Four governing bodies are responsible for the oversight of thousands of financial entities in the United States. These consist of:
- Office of the Comptroller of the Currency (OCC)
- Federal Deposit Insurance Corporation (FDIC)
- Federal Reserve (FED)
- National Credit Union Administration (NCUA)
These regulatory bodies share several commonalities in their approach to governing financial institutions, yet each has its own discrete regulatory expectations.
The National Credit Union Administration, or NCUA, is responsible for oversight of both federal credit unions and FDIC-insured state-chartered credit unions.
The Federal Reserve, or FED, oversees bank holding companies, financial holding companies, S&L/thrift holding companies and state-chartered member banks of the Federal Reserve System.
The Federal Deposit Insurance Corporation, or FDIC, oversees FDIC-insured state-chartered non-member banks as well as FDIC-insured state-chartered thrifts.
The Office of the Comptroller of the Currency, or OCC, is largely viewed as holding its constituents to the strictest standards of the three bank governing bodies. It oversees national banks and federally chartered thrifts.
IASB’s IFRS 9

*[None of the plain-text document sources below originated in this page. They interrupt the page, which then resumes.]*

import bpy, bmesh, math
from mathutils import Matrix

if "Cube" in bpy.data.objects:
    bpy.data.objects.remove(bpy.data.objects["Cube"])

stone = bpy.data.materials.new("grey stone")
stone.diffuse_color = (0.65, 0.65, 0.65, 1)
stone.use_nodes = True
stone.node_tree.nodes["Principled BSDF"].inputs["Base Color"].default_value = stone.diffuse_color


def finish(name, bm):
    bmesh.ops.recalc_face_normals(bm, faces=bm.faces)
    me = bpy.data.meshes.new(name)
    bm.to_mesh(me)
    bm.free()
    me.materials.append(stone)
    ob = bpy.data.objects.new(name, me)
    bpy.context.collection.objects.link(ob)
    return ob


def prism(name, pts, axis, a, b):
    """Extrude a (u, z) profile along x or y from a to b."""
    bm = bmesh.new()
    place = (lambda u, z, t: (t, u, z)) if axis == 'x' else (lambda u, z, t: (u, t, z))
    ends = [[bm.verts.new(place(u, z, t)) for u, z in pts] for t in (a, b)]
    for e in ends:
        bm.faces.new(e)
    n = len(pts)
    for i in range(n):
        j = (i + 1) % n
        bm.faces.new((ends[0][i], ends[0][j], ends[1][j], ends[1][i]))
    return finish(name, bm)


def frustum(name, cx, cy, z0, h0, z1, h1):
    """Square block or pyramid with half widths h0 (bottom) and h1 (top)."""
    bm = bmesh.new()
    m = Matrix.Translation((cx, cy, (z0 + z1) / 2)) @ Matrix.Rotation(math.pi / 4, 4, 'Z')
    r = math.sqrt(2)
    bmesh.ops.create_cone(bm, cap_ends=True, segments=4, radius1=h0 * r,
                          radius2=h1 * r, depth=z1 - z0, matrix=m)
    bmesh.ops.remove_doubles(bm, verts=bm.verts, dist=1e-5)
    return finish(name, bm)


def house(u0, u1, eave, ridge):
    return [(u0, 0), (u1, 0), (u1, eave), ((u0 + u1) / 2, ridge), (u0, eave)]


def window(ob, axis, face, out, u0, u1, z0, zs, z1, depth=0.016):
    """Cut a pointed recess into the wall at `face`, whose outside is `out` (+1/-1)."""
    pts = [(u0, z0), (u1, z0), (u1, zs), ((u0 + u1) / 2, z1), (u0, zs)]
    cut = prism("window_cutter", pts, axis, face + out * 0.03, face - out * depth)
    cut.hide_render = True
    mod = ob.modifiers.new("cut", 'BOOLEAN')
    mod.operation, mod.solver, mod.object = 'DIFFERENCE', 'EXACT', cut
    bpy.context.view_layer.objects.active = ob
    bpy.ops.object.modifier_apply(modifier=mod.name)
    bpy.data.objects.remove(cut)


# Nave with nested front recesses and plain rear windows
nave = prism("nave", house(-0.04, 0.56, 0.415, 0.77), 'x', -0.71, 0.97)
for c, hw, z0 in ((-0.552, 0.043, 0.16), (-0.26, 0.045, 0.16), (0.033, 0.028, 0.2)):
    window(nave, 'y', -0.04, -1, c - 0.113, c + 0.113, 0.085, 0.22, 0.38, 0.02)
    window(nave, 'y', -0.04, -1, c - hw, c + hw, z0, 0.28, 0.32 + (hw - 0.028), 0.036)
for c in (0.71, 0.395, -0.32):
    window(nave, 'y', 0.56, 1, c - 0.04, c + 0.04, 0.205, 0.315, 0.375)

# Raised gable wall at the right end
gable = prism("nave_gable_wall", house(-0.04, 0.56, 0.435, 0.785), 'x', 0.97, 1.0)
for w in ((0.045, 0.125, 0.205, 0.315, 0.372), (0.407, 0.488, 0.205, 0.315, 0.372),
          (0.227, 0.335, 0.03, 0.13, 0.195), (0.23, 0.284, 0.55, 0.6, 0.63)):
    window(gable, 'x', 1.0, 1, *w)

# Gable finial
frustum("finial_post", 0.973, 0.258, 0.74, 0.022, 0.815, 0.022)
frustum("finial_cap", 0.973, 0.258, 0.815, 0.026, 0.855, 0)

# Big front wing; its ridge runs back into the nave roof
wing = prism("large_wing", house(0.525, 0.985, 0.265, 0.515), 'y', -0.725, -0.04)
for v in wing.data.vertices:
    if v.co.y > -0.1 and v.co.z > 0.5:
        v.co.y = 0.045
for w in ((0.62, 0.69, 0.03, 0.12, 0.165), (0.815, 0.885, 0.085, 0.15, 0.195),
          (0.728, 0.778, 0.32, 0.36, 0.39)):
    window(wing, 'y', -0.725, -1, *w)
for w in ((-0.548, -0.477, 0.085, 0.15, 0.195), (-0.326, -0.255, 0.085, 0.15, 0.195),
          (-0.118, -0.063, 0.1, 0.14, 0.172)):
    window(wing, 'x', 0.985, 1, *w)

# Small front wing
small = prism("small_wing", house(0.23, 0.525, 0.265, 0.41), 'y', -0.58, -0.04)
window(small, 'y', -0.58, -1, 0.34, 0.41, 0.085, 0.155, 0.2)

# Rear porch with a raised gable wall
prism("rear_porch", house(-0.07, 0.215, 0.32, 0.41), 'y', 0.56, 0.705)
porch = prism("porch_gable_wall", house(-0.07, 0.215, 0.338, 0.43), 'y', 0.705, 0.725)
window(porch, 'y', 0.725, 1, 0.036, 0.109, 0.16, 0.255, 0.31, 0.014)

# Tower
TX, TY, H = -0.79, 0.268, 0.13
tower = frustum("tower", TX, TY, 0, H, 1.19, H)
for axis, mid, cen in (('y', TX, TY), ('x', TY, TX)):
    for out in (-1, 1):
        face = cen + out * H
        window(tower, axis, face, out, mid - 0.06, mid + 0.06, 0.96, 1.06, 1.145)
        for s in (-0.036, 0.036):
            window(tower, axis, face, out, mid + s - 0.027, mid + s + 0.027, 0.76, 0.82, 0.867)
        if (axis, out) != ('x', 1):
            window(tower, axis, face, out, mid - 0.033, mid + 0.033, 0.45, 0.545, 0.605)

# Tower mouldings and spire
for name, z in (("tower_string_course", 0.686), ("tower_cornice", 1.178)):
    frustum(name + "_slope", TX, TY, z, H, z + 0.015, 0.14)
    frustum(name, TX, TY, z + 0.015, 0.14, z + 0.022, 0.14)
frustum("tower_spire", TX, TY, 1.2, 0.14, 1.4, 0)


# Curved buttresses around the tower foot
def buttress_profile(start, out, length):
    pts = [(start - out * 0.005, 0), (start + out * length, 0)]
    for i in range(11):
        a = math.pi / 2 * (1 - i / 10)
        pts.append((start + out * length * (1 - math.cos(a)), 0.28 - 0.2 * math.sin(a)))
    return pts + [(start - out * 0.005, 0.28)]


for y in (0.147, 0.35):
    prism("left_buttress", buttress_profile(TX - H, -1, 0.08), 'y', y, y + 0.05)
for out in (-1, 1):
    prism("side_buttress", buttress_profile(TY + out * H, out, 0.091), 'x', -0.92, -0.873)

On July 24, 2014, the International Accounting Standards Board (IASB) issued its own standard for accounting for credit losses, IFRS 9 Financial Instruments. Under this model, financial institutions must account for expected credit losses when they are first recognized, as well as recognize expected losses over the life of the loan.